NEWS- Taunting Tech: Is it okey-dokey to be anti-Hokie?
Since the first one in 1895, the annual gridiron match-up between the University of Virginia and Virginia Tech has emerged as one of college football's most heated rivalries.
"It's the state rivalry, so it's always a big deal," says Joe Gieck, who trained the Cavalier squad for 43 years.
But much of that animosity was put on hold in April after a Tech student shot and killed 32 people on the Blacksburg campus before turning his gun on himself. Quickly, UVA rushed to offer support to the reeling campus 140 miles down the road.
For weeks, students and faculty in Charlottesville donned the Tech maroon and orange, held candlelight vigils, raised money for a memorial fund, and even left the painted words "Hoos for Hokies" on Beta Bridge untouched for a record 50 days. It would have remained longer, but in June appeared a response in orange and blue, "Thanks Hoos. Love, The Hokies. See you Nov. 24th!" That's the day when the Cavaliers and Hokies will renew their rivalry in Charlottesville at Scott Stadium.
Now as the big game draws nigh, 222 days after the single deadliest episode of gun violence in American history, the pall of April's tragedy lingers. There will be a pre-game commemoration, and the two schools' marching bands will perform together at halftime (as well as at John Paul Jones Arena the evening before the game).
The game is also emotionally loaded for fans for another reason. The on-the-field stakes could not be much higher. Both nationally ranked (Tech is #8 and UVA #16), the two teams are tied atop the Coastal Division of the Atlantic Coast Conference at 6-1 in the conference and 9-2 overall. That essentially makes Saturday's showdown a one-game playoff for entry into the ACC Championship game.
With wounds so fresh and the game so consequential, what's the proper way for UVA fans to root against Tech?
Already, the rivalry has been renewed on the Internet with a series of YouTube videos made by Boston-based comedian Dean Smollar, and his brother Reed, a UVA graduate. Smollar– a Fairfax native– got the idea to do a parody of the popular Mac vs. PC television ads featuring a UVA student gently pointing out UVA's superiority to a Tech student. Then the events of April 16 happened, and Smollar wasn't sure how to move forward.
"We weren't even talking about the videos at that point," he says. "I knew a lot of students down there, and so I was worried to death."
Ultimately, though, Smollar decided that by August it was again okay to make a little fun of Tech.

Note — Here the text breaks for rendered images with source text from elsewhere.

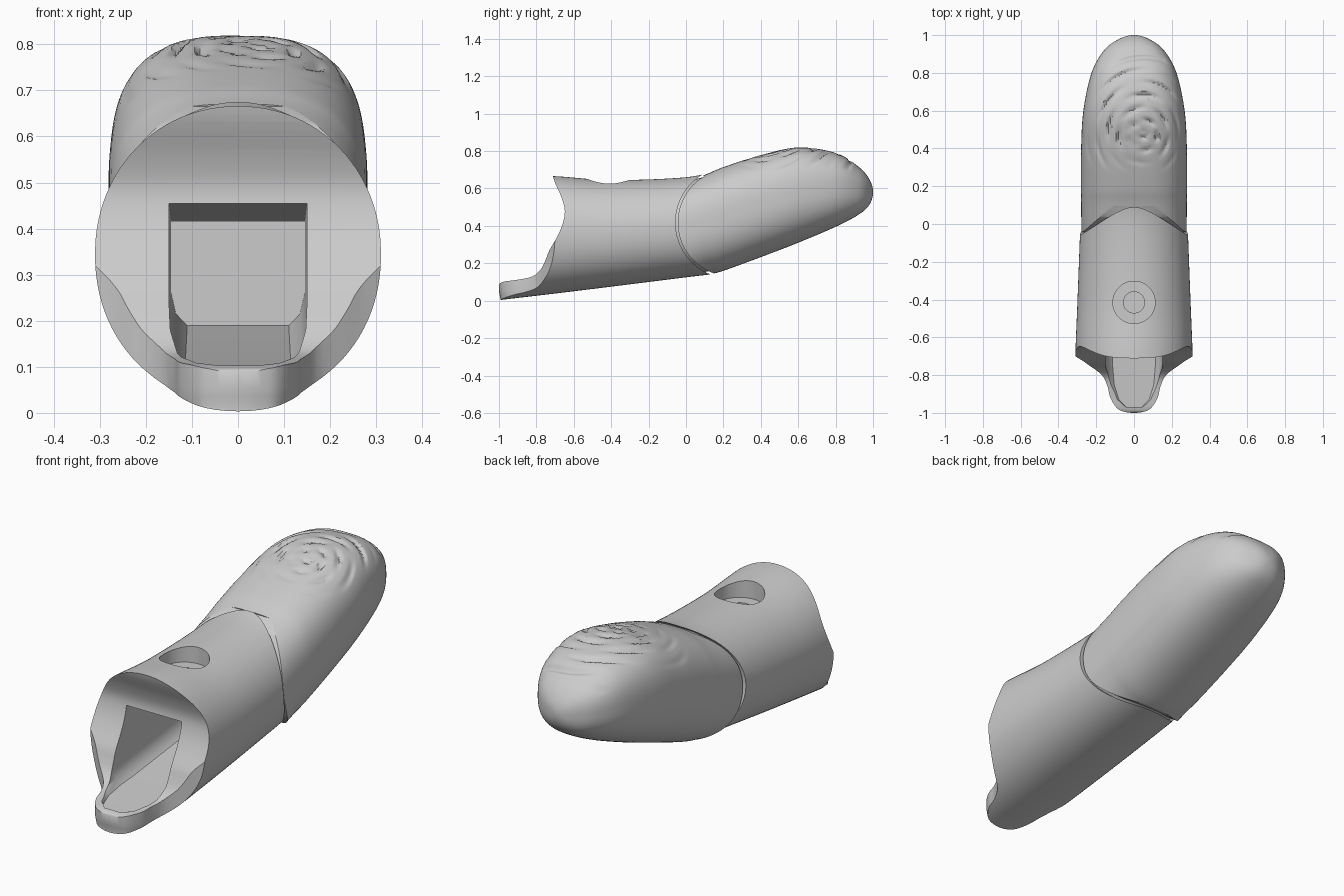
import bpy, bmesh, math

if "Cube" in bpy.data.objects:
    bpy.data.objects.remove(bpy.data.objects["Cube"])


def interp(rows, steps):
    """Catmull-Rom through rows; first and last rows are guides only."""
    out = []
    for a, b, c, d in zip(rows, rows[1:], rows[2:], rows[3:]):
        for k in range(steps):
            t = k / steps
            out.append([0.5 * (2 * q + (r - p) * t + (2 * p - 5 * q + 4 * r - s) * t * t
                               + (3 * q - p - 3 * r + s) * t ** 3)
                        for p, q, r, s in zip(a, b, c, d)])
    out.append(list(rows[-2]))
    return out


def loft(name, rings):
    """Skin a closed solid over equal-length rings of points."""
    bm = bmesh.new()
    vs = [[bm.verts.new(p) for p in ring] for ring in rings]
    n = len(vs[0])
    for a, b in zip(vs, vs[1:]):
        for i in range(n):
            j = (i + 1) % n
            bm.faces.new((a[i], a[j], b[j], b[i]))
    bm.faces.new(vs[0])
    bm.faces.new(vs[-1])
    bmesh.ops.remove_doubles(bm, verts=bm.verts, dist=1e-5)
    bmesh.ops.recalc_face_normals(bm, faces=bm.faces)
    me = bpy.data.meshes.new(name)
    bm.to_mesh(me)
    bm.free()
    ob = bpy.data.objects.new(name, me)
    bpy.context.collection.objects.link(ob)
    return ob


def oval(row, n, upper, lower):
    """Superellipse ring in the xz plane from (y, top, bottom, half width)."""
    y, top, bot, w = row
    cz, h = (top + bot) / 2, (top - bot) / 2
    ring = []
    for i in range(n):
        a = math.tau * i / n
        c, s = math.cos(a), math.sin(a)
        p = 2 / (upper if s > 0 else lower)
        ring.append((w * math.copysign(abs(c) ** p, c), y,
                     cz + h * math.copysign(abs(s) ** p, s)))
    return ring


def side_prism(pts):
    return loft("cutter", [[(x, y, z) for y, z in pts] for x in (-0.6, 0.6)])


def disc(r, z0, z1, n=40):
    return loft("cutter", [[(r * math.cos(math.tau * i / n),
                             -0.415 + r * math.sin(math.tau * i / n), z)
                            for i in range(n)] for z in (z0, z1)])


def cut(ob, cutter, op):
    m = ob.modifiers.new("cut", 'BOOLEAN')
    m.object, m.operation, m.solver = cutter, op, 'EXACT'
    bpy.context.view_layer.objects.active = ob
    bpy.ops.object.modifier_apply(modifier=m.name)
    bpy.data.objects.remove(cutter)


def smooth(ob, angle):
    bpy.ops.object.select_all(action='DESELECT')
    ob.select_set(True)
    bpy.context.view_layer.objects.active = ob
    bpy.ops.object.shade_smooth_by_angle(angle=math.radians(angle))


def joint_arc(r, a0, a1, n=28):
    """Hinge-shaped joint line in the side view."""
    return [(0.244 + r * math.cos(math.radians(a0 + (a1 - a0) * i / n)),
             0.418 + r * math.sin(math.radians(a0 + (a1 - a0) * i / n)))
            for i in range(n + 1)]


# Sleeve body
rows = [(-1.3, .67, -.04, .32), (-1.02, .67, .0, .316), (-.71, .666, .037, .311),
        (-.4, .645, .075, .299), (0, .66, .125, .284), (.2, .705, .148, .277),
        (.4, .74, .17, .27)]
sleeve = loft("finger", [oval(r, 96, 2.05, 2.2) for r in interp(rows, 8)])

# Scooped front and round joint, seen from the side
front = interp([(-.73, .72), (-.715, .68), (-.70, .63), (-.665, .55), (-.648, .48),
                (-.66, .41), (-.69, .34), (-.73, .27), (-.75, .22), (-.775, .17),
                (-.82, .13), (-.9, .112), (-.98, .10), (-1.003, .075), (-1.01, 0)], 4)
cut(sleeve, side_prism([(-.715, .9)] + front + [(-1.01, -.1), (.14, -.1)]
                       + joint_arc(.300, 249, 121) + [(.088, .9)]), 'INTERSECT')

# Narrow tongue seen from above, eased in at its lower edge
half = interp([(.5, -.66), (.36, -.68), (.295, -.71), (.235, -.75), (.17, -.80), (.14, -.86),
               (.125, -.92), (.09, -.975), (.05, -.994), (0, -1), (-.05, -.994)], 4)
outline = half + [(-x, y) for x, y in half[-2::-1]] + [(-.4, .4), (.4, .4)]
cut(sleeve, loft("cutter", [[(x * (1 - 3 * e), y + e, z) for x, y in outline]
                            for z, e in ((-.2, .007), (.015, .007), (.035, .003),
                                         (.055, 0), (1, 0))]), 'INTERSECT')

# Socket with chamfered lower corners
socket = []
for y, w, lo, hi in [(-.968, .055, .093, .475), (-.93, .105, .096, .472), (-.85, .138, .102, .468),
                     (-.74, .15, .112, .462), (-.65, .15, .118, .455), (-.06, .145, .19, .415)]:
    socket.append([(w, y, hi), (-w, y, hi), (-w, y, lo + .07), (-w * .93, y, lo + .025),
                   (-w * .76, y, lo), (w * .76, y, lo), (w * .93, y, lo + .025), (w, y, lo + .07)])
cut(sleeve, loft("cutter", socket), 'DIFFERENCE')

# Counterbored screw hole
cut(sleeve, disc(.112, .565, .9), 'DIFFERENCE')
cut(sleeve, disc(.056, .50, .8), 'DIFFERENCE')

# Fingertip with broken, curved print grooves
rows = [(-.3, .5, -.02, .27), (-.1, .60, .06, .277), (.1, .673, .132, .28),
        (.2, .714, .16, .281), (.4, .778, .233, .28), (.6, .819, .31, .268),
        (.8, .79, .395, .225), (.92, .718, .458, .158), (.98, .65, .512, .078),
        (1, .58, .58, 0), (.98, .512, .65, -.078)]


def groove(p, i, n):
    x, y, z = p
    up = math.sin(math.tau * i / n)
    if up < .45 or not .28 < y < .93:
        return p
    dx, dy = x - .05, y - .47
    r, a = math.hypot(dx * 1.15, dy), math.atan2(dy, dx)
    fade = min(1, (up - .45) * 4, (y - .28) * 6, (.93 - y) * 16)
    broken = max(0, .5 + .5 * math.sin(a * 5 + math.floor(r / .066) * 2.1))
    return (x, y, z - .015 * fade * broken * max(0, math.sin(r * math.tau / .066)))


N = 160
tip = loft("fingertip", [[groove(p, i, N) for i, p in enumerate(oval(r, N, 2.7, 2.35))]
                         for r in interp(rows, 20)])
cut(tip, side_prism(joint_arc(.288, 121, 262) + [(.26, 0), (1.2, 0), (1.2, 1), (-.02, 1)]),
    'INTERSECT')

# Inset core closing the joint groove, then everything fused
core = loft("joint_core", [oval((y, t, b, .265), 64, 2.2, 2.2) for y, t, b in
                           ((-.055, .615, .132), (.05, .65, .143), (.22, .69, .178))])
cut(sleeve, core, 'UNION')
cut(sleeve, tip, 'UNION')
smooth(sleeve, 35)
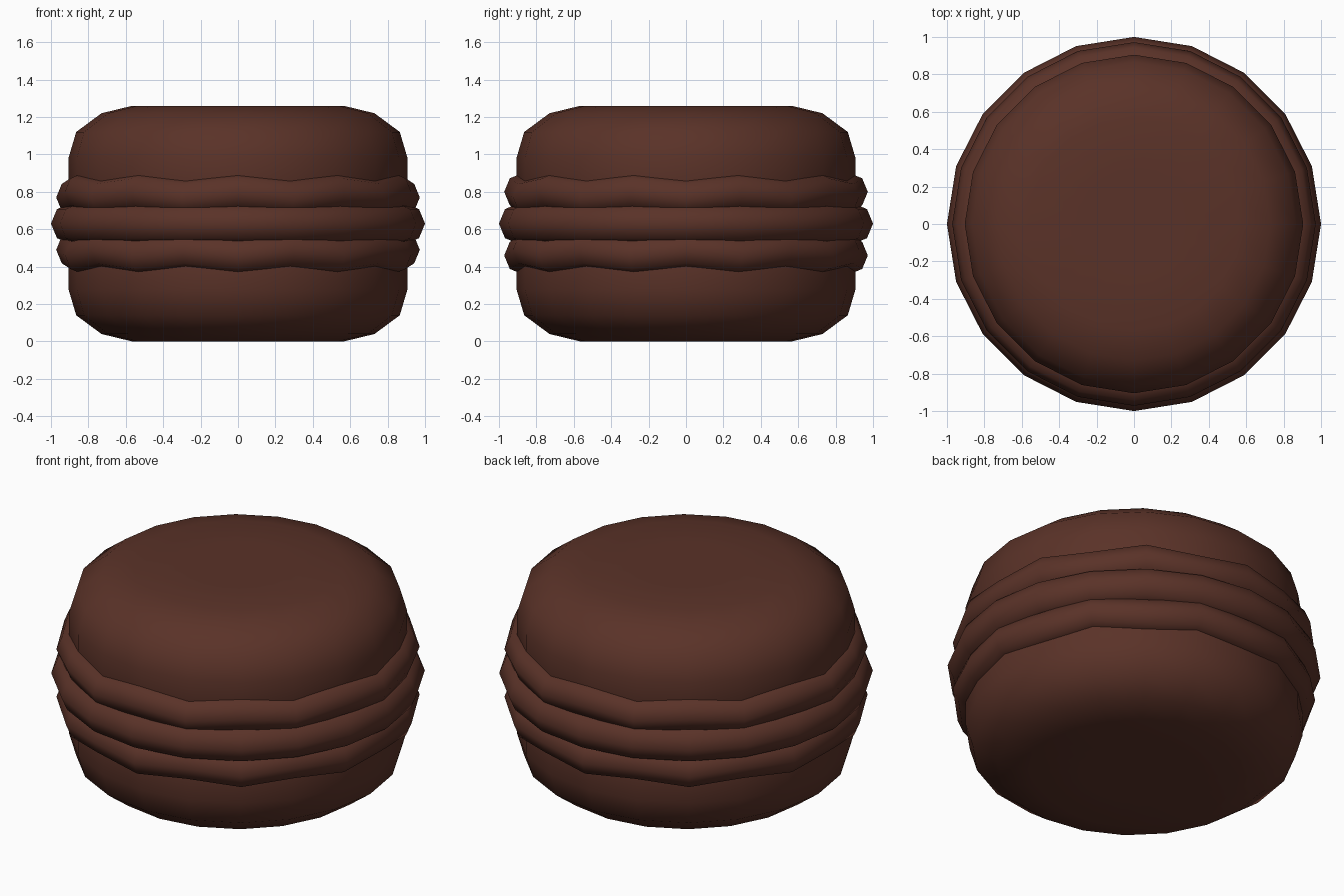
import bpy, bmesh, math

if "Cube" in bpy.data.objects:
    bpy.data.objects.remove(bpy.data.objects["Cube"], do_unlink=True)

SIDES = 20
MID = 0.63  # height of the symmetry plane

chocolate = bpy.data.materials.new("chocolate_brown")
chocolate.use_nodes = True
colour = (0.102, 0.032, 0.021, 1)
chocolate.diffuse_color = colour
chocolate.node_tree.nodes["Principled BSDF"].inputs["Base Color"].default_value = colour


def lathe(name, profile, closed=False, wave=0.0):
    """Revolve (radius, z) points; wave lifts alternate columns up and down."""
    bm = bmesh.new()
    columns = []
    for i in range(SIDES):
        a = math.tau * i / SIDES
        lift = wave if i % 2 else -wave
        columns.append([bm.verts.new((r * math.cos(a), r * math.sin(a), z + lift))
                        for r, z in profile])
    n = len(profile)
    for i in range(SIDES):
        c, d = columns[i], columns[(i + 1) % SIDES]
        for j in range(n if closed else n - 1):
            k = (j + 1) % n
            bm.faces.new((c[j], d[j], d[k], c[k]))
    if not closed:
        for j in (0, n - 1):
            bm.faces.new([c[j] for c in columns])
    bmesh.ops.recalc_face_normals(bm, faces=bm.faces)
    mesh = bpy.data.meshes.new(name)
    bm.to_mesh(mesh)
    bm.free()
    mesh.materials.append(chocolate)
    mesh.shade_smooth()
    obj = bpy.data.objects.new(name, mesh)
    bpy.context.collection.objects.link(obj)
    return obj


def ring(name, radius, thickness, z, wave=0.0):
    """Eight-sided torus."""
    section = [(radius + thickness * math.cos(math.tau * k / 8),
                z + thickness * math.sin(math.tau * k / 8)) for k in range(8)]
    return lathe(name, section, closed=True, wave=wave)


# Domed shells, mirrored about the middle (heights relative to it)
dome = [(0.88, 0.1), (0.905, 0.16), (0.905, 0.355), (0.865, 0.49),
        (0.73, 0.59), (0.565, 0.63), (0.28, 0.63)]
for side, label in ((1, "top"), (-1, "bottom")):
    lathe(label + "_shell", [(r, MID + side * h) for r, h in dome])
    # Ruffled edge of each shell
    ring(label + "_ruffle", 0.87, 0.102, MID + side * 0.155, wave=side * 0.015)

# Filling between the shells
ring("filling", 0.89, 0.11, MID)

"I figured nothing preoccupies a student's mind like a rivalry, and so I felt like this would help take people's minds off [the massacre]."
Sure enough, the videos have been viewed thousands of times, were picked up by the popular CollegeHumor.com website, and Smollar says he hasn't received a complaint from anyone saying it's too soon to needle the Hokies.
"They usually just talk about their basketball team or make fun of me," he says. "They've taken it the way we hoped they would."
That hasn't always been the case with the Virginia Pep Band. Over the years, the band's questionable taste when it comes to making fun of opposing schools has resulted in the group being banned from performing in the state of Maryland, and it provoked the ire of the Governor of West Virginia after one too many hillbilly jokes at one halftime performance.
Barred from playing at any UVA sporting event in 2003, the Pep Band has carried on, playing in the parking lot before football games and continuing to poke their fingers at visiting fans. Given that memories of April are still fresh, Pep Band director and third-year Suzie Wright says her group will take extra care not to cross the line with Hokie fans.
"Obviously, what happened in the spring is not something that will be in our joke material," she says. "We won't take that lightly."
Still, Wright says that Tech can expect the same treatment that opposing fans have come to expect from the orange-vested crew.
"We'll definitely heckle. We're not going to go light on them," she says. "That would take all the fun out of it."
So where exactly is the line between good and bad taste?
"I hate to reference the obscenity rule," says Wright, "but we know it when we hear it. We'll talk about all of it beforehand, and if it makes us groan a little too much, maybe it's not the right time."
As for Gieck, who retired as the top UVA trainer in 2005, he found himself wearing orange and maroon in April.
Gieck has his own place in the history of the UVA-Tech rivalry. On the last play of the 1995 game, as Hokie Antonio Banks ran down the sideline with an interception to seal the win for his team, Gieck stuck his leg out conspicuously close to Banks' feet. The alleged trip/joke resulted in outrage from Hokie fans, national media attention, and Gieck's suspension from UVA's trip to the Peach Bowl.
To this day, Gieck insists he was only trying to "distract" Banks, and he says he anticipates "a spirit of camaraderie" November 24. But he adds that it won't take long for fans to get wrapped up in the game.
"It will be more respectful," he says, "but once the ball's kicked off, these two teams will want to show each other."
The Pep Band's Wright has her own way of knowing if the rivalry survives.
"As soon as a Hokie fan pulls out his keys and jingles them in my face to signify a 'key play,'" she says. "That's when it's gotten back to normal."